It depends. If the O.L.D. can be increased on the wheel, it will fit (change axle, add washers). Most bikes have some ability to flex the chainstays/seatstays so 5mm shouldn’t be a problem.

What is the make/model of the pictured bike on the Leap product page?

It’s a Marin Pine Mountain 1.

Is the Leap be compatible with kids safety seats, like the Yepp?

Absolutely! Use our Yepp Kids Seat Adapters for use with the Yepp Maxi Easyfit seats.

Will the Kickback on my FreeRadical work with the Leap?

The original KickBack will fit. However, it will need some modifications to match the shape of the boom tube and its spring pins replaced with M4 bolts.

How far will the Leap extend my bike’s wheel base?

There are two mounting positions for the Leap installation. One will extend your wheel base by 1’6″. The other will extend your wheel base by 1’3″.

Is it ok to attach the Leap stay clamps so that the boom tube is above the clamping plates instead of below?

Yes. It may be hard to make it work on some bikes but it should work.

What is the weight of the Leap kit?

The Leap kit weighs roughly 12 lbs. Here are the various parts of the Leap kit and what they weigh:

Leap frame = 2.3 kg
V-racks = 1 kg
FlightDeck = 1.4 kg
RackLocks = 0.25 kg
cable housing and bolts = 0.6 kg
WheelSkirts = 0.4 kg
(Weight does not without the wheel, derailleur, disc brake caliper and disc brake rotor)

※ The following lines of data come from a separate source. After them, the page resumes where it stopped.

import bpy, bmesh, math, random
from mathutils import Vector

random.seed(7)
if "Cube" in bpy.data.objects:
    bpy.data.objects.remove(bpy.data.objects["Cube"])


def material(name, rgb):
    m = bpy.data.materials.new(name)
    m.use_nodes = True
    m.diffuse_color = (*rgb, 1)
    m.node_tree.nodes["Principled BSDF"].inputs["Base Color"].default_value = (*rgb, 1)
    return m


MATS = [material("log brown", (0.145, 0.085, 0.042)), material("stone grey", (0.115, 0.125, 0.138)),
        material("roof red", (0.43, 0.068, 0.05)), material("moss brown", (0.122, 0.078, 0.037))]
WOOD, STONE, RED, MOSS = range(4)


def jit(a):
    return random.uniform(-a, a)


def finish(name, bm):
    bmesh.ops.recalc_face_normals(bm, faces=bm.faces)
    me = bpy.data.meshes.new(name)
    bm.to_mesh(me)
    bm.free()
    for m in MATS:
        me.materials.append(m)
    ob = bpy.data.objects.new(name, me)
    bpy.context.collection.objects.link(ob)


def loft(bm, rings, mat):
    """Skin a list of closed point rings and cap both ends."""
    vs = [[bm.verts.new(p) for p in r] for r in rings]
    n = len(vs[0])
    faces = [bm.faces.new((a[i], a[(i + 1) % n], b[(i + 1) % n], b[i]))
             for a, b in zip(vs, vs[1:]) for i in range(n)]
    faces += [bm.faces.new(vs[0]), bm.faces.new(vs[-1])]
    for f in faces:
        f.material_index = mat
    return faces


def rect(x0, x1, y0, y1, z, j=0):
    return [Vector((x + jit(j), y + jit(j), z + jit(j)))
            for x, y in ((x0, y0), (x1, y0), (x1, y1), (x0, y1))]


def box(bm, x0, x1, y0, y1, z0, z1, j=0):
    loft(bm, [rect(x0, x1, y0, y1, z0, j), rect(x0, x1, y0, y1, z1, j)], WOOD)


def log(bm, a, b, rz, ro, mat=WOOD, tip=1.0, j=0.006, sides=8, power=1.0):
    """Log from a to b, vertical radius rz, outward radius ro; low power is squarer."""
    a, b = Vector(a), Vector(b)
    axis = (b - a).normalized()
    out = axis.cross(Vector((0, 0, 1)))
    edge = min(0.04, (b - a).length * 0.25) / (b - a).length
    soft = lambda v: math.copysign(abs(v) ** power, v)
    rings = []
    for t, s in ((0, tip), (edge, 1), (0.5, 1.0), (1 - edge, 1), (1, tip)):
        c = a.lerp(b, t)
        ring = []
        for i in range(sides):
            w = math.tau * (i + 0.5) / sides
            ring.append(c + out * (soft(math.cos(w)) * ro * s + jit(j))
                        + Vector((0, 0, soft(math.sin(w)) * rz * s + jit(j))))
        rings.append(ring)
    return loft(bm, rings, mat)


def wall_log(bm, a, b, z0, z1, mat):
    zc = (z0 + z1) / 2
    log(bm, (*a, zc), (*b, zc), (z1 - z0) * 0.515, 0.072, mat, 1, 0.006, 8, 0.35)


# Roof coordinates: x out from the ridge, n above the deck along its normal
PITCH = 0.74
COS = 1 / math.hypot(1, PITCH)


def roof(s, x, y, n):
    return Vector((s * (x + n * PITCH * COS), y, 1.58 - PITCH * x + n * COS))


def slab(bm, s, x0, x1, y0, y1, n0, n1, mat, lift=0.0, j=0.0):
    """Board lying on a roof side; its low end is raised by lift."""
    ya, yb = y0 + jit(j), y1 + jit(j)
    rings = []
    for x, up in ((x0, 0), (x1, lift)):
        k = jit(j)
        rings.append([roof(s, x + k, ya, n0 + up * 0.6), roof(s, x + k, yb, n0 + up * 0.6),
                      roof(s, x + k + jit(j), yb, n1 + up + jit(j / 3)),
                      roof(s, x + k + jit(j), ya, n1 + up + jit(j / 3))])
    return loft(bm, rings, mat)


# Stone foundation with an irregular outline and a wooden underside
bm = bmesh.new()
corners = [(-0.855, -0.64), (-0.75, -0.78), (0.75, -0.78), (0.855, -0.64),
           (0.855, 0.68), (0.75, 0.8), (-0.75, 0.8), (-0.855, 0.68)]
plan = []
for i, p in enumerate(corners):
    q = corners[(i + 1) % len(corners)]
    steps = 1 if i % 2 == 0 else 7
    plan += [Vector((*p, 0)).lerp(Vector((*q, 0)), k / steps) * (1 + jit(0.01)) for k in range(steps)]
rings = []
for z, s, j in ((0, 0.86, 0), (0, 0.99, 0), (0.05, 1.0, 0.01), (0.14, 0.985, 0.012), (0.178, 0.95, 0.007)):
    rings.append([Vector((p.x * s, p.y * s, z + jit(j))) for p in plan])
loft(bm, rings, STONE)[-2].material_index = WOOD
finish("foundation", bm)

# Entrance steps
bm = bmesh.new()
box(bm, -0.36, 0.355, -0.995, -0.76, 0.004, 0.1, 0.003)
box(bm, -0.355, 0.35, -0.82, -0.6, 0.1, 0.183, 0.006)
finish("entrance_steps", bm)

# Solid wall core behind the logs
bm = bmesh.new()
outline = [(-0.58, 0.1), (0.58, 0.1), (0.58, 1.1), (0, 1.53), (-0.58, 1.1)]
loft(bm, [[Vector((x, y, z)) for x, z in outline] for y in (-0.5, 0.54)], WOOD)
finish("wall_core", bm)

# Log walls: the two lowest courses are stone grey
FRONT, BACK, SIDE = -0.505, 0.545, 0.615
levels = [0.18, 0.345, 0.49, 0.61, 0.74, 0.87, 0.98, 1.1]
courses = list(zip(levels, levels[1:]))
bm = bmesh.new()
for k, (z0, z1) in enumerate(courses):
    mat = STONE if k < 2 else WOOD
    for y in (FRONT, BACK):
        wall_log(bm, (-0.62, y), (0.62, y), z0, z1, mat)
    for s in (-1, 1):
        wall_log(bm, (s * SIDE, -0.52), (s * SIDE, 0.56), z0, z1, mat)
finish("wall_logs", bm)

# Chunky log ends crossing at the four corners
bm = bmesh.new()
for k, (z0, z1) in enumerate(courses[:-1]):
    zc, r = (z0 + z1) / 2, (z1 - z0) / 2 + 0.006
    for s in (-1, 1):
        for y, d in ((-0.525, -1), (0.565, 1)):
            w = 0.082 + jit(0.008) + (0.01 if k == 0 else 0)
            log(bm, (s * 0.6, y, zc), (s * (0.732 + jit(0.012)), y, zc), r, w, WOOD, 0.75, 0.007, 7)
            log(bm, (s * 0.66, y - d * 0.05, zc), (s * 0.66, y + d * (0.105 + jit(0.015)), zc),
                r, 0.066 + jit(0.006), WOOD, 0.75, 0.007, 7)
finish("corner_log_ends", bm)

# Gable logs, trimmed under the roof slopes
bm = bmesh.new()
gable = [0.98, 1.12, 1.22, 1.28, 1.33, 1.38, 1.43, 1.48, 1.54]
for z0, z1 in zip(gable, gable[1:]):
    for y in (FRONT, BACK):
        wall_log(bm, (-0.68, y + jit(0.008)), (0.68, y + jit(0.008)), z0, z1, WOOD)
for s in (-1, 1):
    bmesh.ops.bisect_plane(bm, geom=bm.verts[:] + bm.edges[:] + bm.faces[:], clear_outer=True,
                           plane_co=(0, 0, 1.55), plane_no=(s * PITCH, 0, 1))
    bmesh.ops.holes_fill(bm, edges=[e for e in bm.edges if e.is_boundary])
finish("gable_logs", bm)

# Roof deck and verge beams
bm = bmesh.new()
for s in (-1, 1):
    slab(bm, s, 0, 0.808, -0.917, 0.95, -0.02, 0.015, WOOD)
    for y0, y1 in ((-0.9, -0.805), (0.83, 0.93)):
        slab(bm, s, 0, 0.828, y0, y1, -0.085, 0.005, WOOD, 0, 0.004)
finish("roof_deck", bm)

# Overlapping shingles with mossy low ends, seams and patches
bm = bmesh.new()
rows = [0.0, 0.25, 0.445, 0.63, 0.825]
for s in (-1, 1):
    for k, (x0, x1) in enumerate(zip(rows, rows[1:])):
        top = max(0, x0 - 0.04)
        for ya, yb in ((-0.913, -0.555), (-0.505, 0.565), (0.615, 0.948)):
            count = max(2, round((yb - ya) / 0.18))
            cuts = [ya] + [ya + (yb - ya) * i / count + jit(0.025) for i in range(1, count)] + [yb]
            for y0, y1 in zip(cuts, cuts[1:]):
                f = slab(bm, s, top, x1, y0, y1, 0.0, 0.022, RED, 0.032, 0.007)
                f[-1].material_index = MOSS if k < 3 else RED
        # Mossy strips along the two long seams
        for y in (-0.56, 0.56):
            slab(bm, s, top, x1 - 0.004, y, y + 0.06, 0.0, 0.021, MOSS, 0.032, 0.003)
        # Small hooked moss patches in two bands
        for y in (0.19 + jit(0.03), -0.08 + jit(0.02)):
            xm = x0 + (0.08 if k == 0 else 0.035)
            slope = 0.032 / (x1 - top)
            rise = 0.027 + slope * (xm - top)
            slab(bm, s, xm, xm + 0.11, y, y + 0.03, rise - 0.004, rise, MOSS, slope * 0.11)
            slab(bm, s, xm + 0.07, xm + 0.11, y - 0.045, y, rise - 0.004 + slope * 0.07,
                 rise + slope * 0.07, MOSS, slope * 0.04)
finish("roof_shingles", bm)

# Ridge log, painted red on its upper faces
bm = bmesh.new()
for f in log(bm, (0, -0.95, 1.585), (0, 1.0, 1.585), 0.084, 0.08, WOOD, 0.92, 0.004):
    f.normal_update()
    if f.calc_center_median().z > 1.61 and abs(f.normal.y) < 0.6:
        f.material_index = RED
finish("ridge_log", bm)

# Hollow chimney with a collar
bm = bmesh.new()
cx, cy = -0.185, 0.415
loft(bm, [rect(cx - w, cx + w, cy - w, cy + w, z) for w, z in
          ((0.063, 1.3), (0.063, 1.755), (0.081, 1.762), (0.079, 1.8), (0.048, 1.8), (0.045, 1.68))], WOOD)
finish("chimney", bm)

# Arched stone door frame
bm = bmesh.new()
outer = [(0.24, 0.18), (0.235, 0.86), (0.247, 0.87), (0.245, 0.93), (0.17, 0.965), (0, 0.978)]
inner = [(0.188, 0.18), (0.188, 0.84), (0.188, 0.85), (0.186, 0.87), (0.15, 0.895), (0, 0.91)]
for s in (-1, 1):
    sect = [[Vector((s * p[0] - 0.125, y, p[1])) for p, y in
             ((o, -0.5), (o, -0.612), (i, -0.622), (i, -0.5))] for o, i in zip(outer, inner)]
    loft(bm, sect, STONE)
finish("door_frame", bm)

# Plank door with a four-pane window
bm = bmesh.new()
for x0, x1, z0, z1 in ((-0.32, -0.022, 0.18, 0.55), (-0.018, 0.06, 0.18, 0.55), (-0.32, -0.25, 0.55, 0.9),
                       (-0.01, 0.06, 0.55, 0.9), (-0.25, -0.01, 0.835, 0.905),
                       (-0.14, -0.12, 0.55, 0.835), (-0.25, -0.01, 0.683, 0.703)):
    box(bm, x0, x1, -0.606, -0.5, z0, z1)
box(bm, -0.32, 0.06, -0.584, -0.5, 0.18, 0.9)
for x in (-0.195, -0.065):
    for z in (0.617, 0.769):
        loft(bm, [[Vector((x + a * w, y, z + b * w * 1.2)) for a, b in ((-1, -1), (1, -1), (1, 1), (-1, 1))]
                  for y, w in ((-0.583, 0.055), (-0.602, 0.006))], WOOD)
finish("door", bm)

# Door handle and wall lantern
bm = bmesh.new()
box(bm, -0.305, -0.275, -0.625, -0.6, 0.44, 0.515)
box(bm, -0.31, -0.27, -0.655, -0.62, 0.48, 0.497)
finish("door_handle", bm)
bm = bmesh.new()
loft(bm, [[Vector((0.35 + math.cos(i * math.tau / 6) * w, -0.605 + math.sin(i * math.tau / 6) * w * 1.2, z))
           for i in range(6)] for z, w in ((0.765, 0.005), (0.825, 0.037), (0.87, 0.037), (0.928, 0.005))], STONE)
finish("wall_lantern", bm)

How much do the Leap U-tubes (discontinued) weight?

The Leap U-tubes aren’t available anymore, however the standard U-Tubes can be modified using our adaptation guide.

What is the maximum tire width I can install on a Leap?

3″ wide.

How can I prevent fat tire rub on the Leap?

Unfortunately that’s just a symptom of plus sized tires. On the up side, it won’t really effect the tire or chain in a hugely negative way. You can try re-dishing the wheel to the drive side just a little so the cassette is more drive-side than it already is. Another alternative is trying a bottom bracket or crank set with a wider Q-Factor / more outboard chain line than what is currently on your bike. Keep in mind that these two options are both pretty significant changes to solve a issue that won’t cause the tire or the chain to wear out faster than it would otherwise.

How much length does the Leap add to my bike?

The tailpiece of the Leap kit will measure 36″ from the original drop out. The new wheel drop out will be 19″ past the original drop.

What are the dimensions of the Leap clamping plate?

The Leap clamping plate measures 7.1 cm long by 3.1 cm wide with a 1 cm x 1 cm wide square hole.

Can I use a 160 mm brake rotor?

No. The caliper will interfere with the Leap frame.

Why is the Leap chain roller threaded?

The threaded portion acts as a “pin” when inserted into the Leap frame boss. It does not actually thread into the boss, but instead sits within the unthreaded boss.

Is there a tow hitch for the Leap?


Does the LT1 KickBack fit on the Leap?

No. Essentially, if you get it bolted on, the angle of the plate which rests on the boom tube causes it to not sit flush. You can’t swing the KickBack 1 far enough down to keep it up. I tired it on my Leap at one point and it didn’t work.